Over the last few years there have been a lot of great games that don’t demand too much of the player’s time to finish. Many of them have been better than Gato Roboto. Few of them so successfully offer a satisfying and full-featured action game experience, though. Most short games tend to be on the artier or more experimental side, or use that brevity as a pretext to streamline the game’s mechanics. Gato Roboto doesn’t cut corners, but just squeezes everything into a few short hours.
Games generally don’t want to see you go these days. The industry is fixated on “games as a service”—a model that tries to turn players from short-term tourists who pay a one-time fee into full-time residents who have a vested interest in pumping more and more money into a game. This leads to microtransactions and loot boxes and online play and other decisions designed to increase both the amount of time you play a game and the amount of money you spend on it. Even games that focus on single-player campaigns are encouraged to stretch their stories out for dozens of hours, lest they incite the ire of an angry subset of customers who apparently prioritize length over quality. (As if Red Dead Redemption 2 or God of War would’ve been any less successful or well-received by critics if they were less demanding of a player’s time.)

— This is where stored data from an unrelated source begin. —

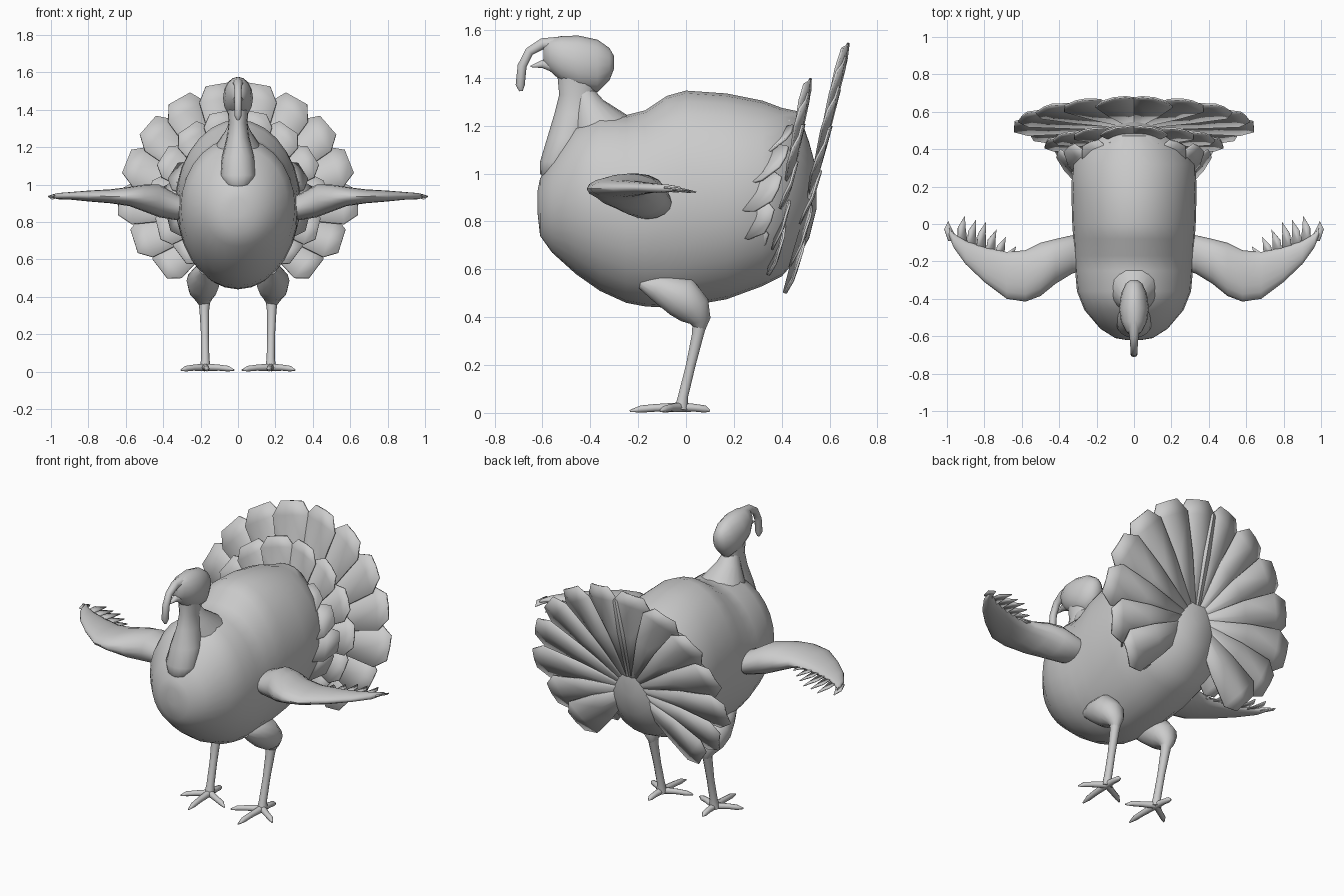
import bpy, bmesh, math
from mathutils import Vector

cube = bpy.data.objects.get("Cube")
if cube:
    bpy.data.objects.remove(cube)

GREY = (0.6, 0.6, 0.6, 1.0)
mat = bpy.data.materials.new("plain grey")
mat.use_nodes = True
mat.diffuse_color = GREY
mat.node_tree.nodes["Principled BSDF"].inputs["Base Color"].default_value = GREY


def finish(name, bm, smooth=50):
    """Turn a bmesh into a shaded, coloured object."""
    bmesh.ops.recalc_face_normals(bm, faces=bm.faces)
    mesh = bpy.data.meshes.new(name)
    bm.to_mesh(mesh)
    bm.free()
    mesh.materials.append(mat)
    obj = bpy.data.objects.new(name, mesh)
    bpy.context.collection.objects.link(obj)
    bpy.ops.object.select_all(action="DESELECT")
    obj.select_set(True)
    bpy.context.view_layer.objects.active = obj
    bpy.ops.object.shade_smooth_by_angle(angle=math.radians(smooth))
    return obj


def skin(bm, rings, sides):
    """Bridge elliptical rings given as (centre, half axis, half axis)."""
    loops = []
    for c, u, v in rings:
        angles = [2 * math.pi * i / sides for i in range(sides)]
        loops.append([bm.verts.new(c + u * math.cos(a) + v * math.sin(a)) for a in angles])
    for a, b in zip(loops, loops[1:]):
        for i in range(sides):
            j = (i + 1) % sides
            bm.faces.new((a[i], a[j], b[j], b[i]))
    bm.faces.new(loops[0])
    bm.faces.new(loops[-1])


def tube(bm, points, sides=10):
    """Skin a round tube through (x, y, z, radius) points."""
    pos = [Vector(p[:3]) for p in points]
    rings = []
    for i, p in enumerate(points):
        t = (pos[min(i + 1, len(pos) - 1)] - pos[max(i - 1, 0)]).normalized()
        side = Vector((1, 0, 0)) if abs(t.x) < 0.7 else Vector((0, 1, 0))
        u = (side - t * side.dot(t)).normalized()
        rings.append((pos[i], u * p[3], t.cross(u) * p[3]))
    skin(bm, rings, sides)


def along_y(name, rows, sides):
    """Skin rows of (y, bottom, top, half width)."""
    bm = bmesh.new()
    skin(bm, [(Vector((0, y, (lo + hi) / 2)), Vector((w, 0, 0)), Vector((0, 0, (hi - lo) / 2)))
              for y, lo, hi, w in rows], sides)
    return finish(name, bm)


# Body, from chest to rump
along_y("body", [
    (-.62, .83, .93, .04), (-.61, .74, .98, .10), (-.56, .67, 1.06, .18),
    (-.46, .58, 1.2, .265), (-.36, .51, 1.25, .305), (-.25, .46, 1.245, .315),
    (-.17, .445, 1.265, .32), (-.08, .44, 1.325, .325), (0, .445, 1.347, .33),
    (.17, .475, 1.335, .335), (.32, .53, 1.305, .33), (.4, .57, 1.275, .29),
    (.47, .65, 1.26, .21), (.515, .73, 1.13, .14), (.545, .85, 1.02, .05)], 28)

# Shoulder collar rising to the neck
bm = bmesh.new()
tube(bm, [(0, -.43, 1.34, .045), (0, -.41, 1.28, .07), (0, -.36, 1.18, .135),
          (0, -.3, 1.06, .18)], 20)
finish("collar", bm)

# Head
along_y("head", [
    (-.30, 1.44, 1.49, .02), (-.32, 1.39, 1.525, .045), (-.37, 1.34, 1.56, .068),
    (-.45, 1.35, 1.577, .08), (-.52, 1.385, 1.575, .07), (-.57, 1.43, 1.565, .045),
    (-.595, 1.46, 1.545, .02)], 16)

# Neck widening into the wattle
bm = bmesh.new()
neck = [(1.44, -.45, .09, .06), (1.33, -.455, .075, .05), (1.25, -.46, .09, .06),
        (1.15, -.49, .09, .085), (1.05, -.53, .08, .095), (1.0, -.55, .06, .07),
        (.975, -.56, .03, .03)]
skin(bm, [(Vector((0, y, z)), Vector((w, 0, 0)), Vector((0, d, 0))) for z, y, d, w in neck], 16)
finish("neck_and_wattle", bm)

# Snood and beak
bm = bmesh.new()
tube(bm, [(0, -.52, 1.54, .035), (0, -.6, 1.543, .024), (0, -.655, 1.51, .02),
          (0, -.685, 1.45, .02), (0, -.693, 1.37, .02), (0, -.69, 1.345, .008)])
finish("snood", bm)
bm = bmesh.new()
tube(bm, [(0, -.54, 1.455, .04), (0, -.6, 1.458, .018), (0, -.65, 1.448, .003)])
finish("beak", bm)


def fan(name, count, radius, height, centre_y, slope, half_width, cone=0, lowest=-37):
    """Tail fan of twisted, overlapping blunt feathers; cone pulls the roots forward."""
    bm = bmesh.new()
    for i in range(count):
        a = math.radians(lowest + (180 - 2 * lowest) * i / (count - 1))
        out = Vector((math.cos(a), slope * math.sin(a), height * math.sin(a)))
        across = Vector((-math.sin(a), slope * math.cos(a), math.cos(a)))
        length = radius * (1 + .3 * min(0, math.sin(a)))
        twist = math.copysign(.018, math.cos(a))
        rows = []
        for t, w in ((.08, .2), (.55, .75), (.88, 1), (1, .58)):
            base = Vector((0, centre_y - cone * (1 - t), .88)) + out * length * t
            rows.append([bm.verts.new(base + across * half_width * w * s
                                      + Vector((0, (s * twist + dy) * w, 0)))
                         for s, dy in ((-1, 0), (0, .012), (1, 0))])
        for r, q in zip(rows, rows[1:]):
            for k in range(2):
                bm.faces.new((r[k], r[k + 1], q[k + 1], q[k]))
    obj = finish(name, bm, 30)
    solid = obj.modifiers.new("thickness", "SOLIDIFY")
    solid.thickness = .01
    solid.offset = 0


# Three layers of tail feathers, the innermost flaring out of the body
fan("outer_tail_fan", 14, .64, 1.04, .515, .24, .112)
fan("middle_tail_fan", 12, .475, 1.09, .415, .2, .1)
fan("inner_tail_fan", 12, .41, .87, .365, .2, .088, .45)

wing = [(.24, -.24, -.08, .83, .92), (.33, -.265, -.06, .81, .95), (.42, -.32, -.08, .825, 1.0),
        (.5, -.385, -.10, .855, 1.0), (.58, -.415, -.14, .885, .988), (.68, -.4, -.15, .9, .975),
        (.8, -.31, -.125, .91, .968), (.9, -.215, -.09, .92, .96), (.965, -.125, -.05, .922, .955),
        (.99, -.06, -.02, .93, .948)]
feather_tips = [(.63, -.12), (.685, -.07), (.735, -.03), (.79, .012), (.845, .022),
                (.904, .043), (.993, .015)]

for side, s in (("left", 1), ("right", -1)):
    # Wing
    bm = bmesh.new()
    skin(bm, [(Vector((s * x, (y0 + y1) / 2, (z0 + z1) / 2)), Vector((0, (y1 - y0) / 2, 0)),
               Vector((0, 0, (z1 - z0) / 2))) for x, y0, y1, z0, z1 in wing], 16)
    finish(side + "_wing", bm)

    # Flight feathers fringing the trailing edge
    bm = bmesh.new()
    for i, (x, y) in enumerate(feather_tips):
        base = Vector((.67, -.2, .942)).lerp(Vector((.965, -.09, .942)), i / 6)
        tip = Vector((x, y, .925))
        mid = base.lerp(tip, .6) + Vector((.012, 0, .004))
        w = Vector((.027, 0, .006))
        outline = [base - w, base + w, mid + w * .75, tip, mid - w * .75]
        bm.faces.new([bm.verts.new((s * p.x, p.y, p.z)) for p in outline])
    obj = finish(side + "_flight_feathers", bm)
    obj.modifiers.new("thickness", "SOLIDIFY").thickness = .006

    # Thigh and shank
    bm = bmesh.new()
    tube(bm, [(s * .18, -.19, .545, .025), (s * .18, -.12, .525, .06), (s * .185, -.02, .485, .09),
              (s * .187, .035, .43, .075), (s * .183, .06, .385, .045), (s * .18, .06, .345, .02)], 14)
    finish(side + "_thigh", bm)
    bm = bmesh.new()
    tube(bm, [(s * .18, .06, .4, .035), (s * .18, .05, .33, .026), (s * .177, .02, .2, .021),
              (s * .175, -.012, .07, .022), (s * .175, -.02, .015, .03)])
    finish(side + "_shank", bm)

    # Foot with four toes
    bm = bmesh.new()
    for x, y in ((.165, -.235), (.305, -.11), (.022, -.1), (.18, .1)):
        tube(bm, [(s * .175, -.02, .024, .02), (s * (.175 + x) / 2, (y - .02) / 2, .021, .016),
                  (s * (.035 + .8 * x), .8 * y, .016, .015), (s * x, y, .008, .004)], 8)
    finish(side + "_foot", bm)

Providing enough game for the price is a valid concern, but player expectations as they currently exist probably aren’t tenable. It contributes to the absurdly high cost of development of would-be state-of-the-art blockbusters, and the unconscionable crunch time employees are forced to labor under in order to make those games. The idea that “real” or “serious” games need to last for tens of hours is unhealthy for everybody involved.
Gato Roboto swipes its paw at that notion. It proves designers can give hardened, experienced players what they want—an engaging, smartly designed game with a deep set of mechanics and a focus on skill-based action—without burying them with unnecessary length. If you’re a typical citizen of the 21st century—either stressed out and overworked, or too impatient to focus on any one thing for too long—this cat in a mech might be a friend you need to meet.
Senior editor Garrett Martin writes about videogames, comedy, travel, theme parks, wrestling, and anything else that gets in his way. He’s on Twitter @grmartin.